* _Your assignment_: Every line below that holds the string "name" should be copied out.

* _Collected data_:

-------

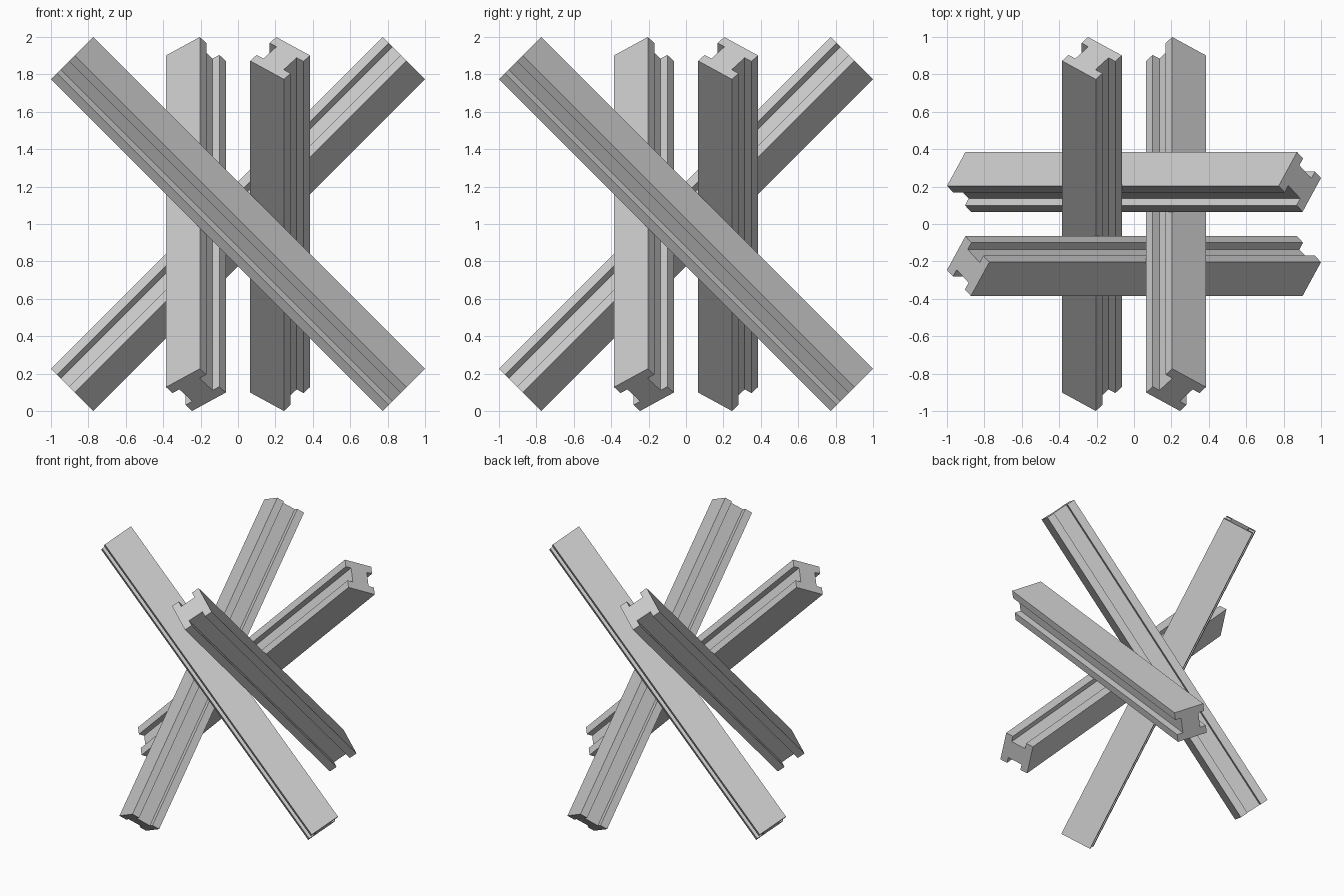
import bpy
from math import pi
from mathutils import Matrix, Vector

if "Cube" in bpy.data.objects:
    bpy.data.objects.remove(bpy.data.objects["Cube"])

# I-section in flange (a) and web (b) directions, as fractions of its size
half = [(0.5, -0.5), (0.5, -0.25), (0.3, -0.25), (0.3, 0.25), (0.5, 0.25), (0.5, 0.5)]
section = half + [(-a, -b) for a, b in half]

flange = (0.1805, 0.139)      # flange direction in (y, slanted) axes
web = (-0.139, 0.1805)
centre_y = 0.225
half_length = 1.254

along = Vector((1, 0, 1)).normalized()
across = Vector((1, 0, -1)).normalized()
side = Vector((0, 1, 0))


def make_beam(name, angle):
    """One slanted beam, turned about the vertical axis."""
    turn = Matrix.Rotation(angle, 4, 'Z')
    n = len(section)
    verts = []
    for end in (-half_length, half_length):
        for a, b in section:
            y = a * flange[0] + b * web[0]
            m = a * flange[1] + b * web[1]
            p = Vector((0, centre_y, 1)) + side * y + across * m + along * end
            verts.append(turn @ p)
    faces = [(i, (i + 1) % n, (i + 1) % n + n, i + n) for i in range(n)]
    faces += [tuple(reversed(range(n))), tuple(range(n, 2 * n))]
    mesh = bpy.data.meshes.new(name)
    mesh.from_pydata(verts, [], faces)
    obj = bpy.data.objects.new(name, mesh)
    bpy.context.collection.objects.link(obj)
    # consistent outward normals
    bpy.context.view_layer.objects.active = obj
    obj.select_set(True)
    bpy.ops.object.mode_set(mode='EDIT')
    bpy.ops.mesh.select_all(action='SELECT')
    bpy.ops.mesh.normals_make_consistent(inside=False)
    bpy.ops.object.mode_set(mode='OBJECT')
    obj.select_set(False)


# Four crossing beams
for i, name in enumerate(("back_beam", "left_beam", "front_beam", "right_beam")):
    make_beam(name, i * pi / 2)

-------

* _Written answer_:
def make_beam(name, angle):
    mesh = bpy.data.meshes.new(name)
    obj = bpy.data.objects.new(name, mesh)
for i, name in enumerate(("back_beam", "left_beam", "front_beam", "right_beam")):
    make_beam(name, i * pi / 2)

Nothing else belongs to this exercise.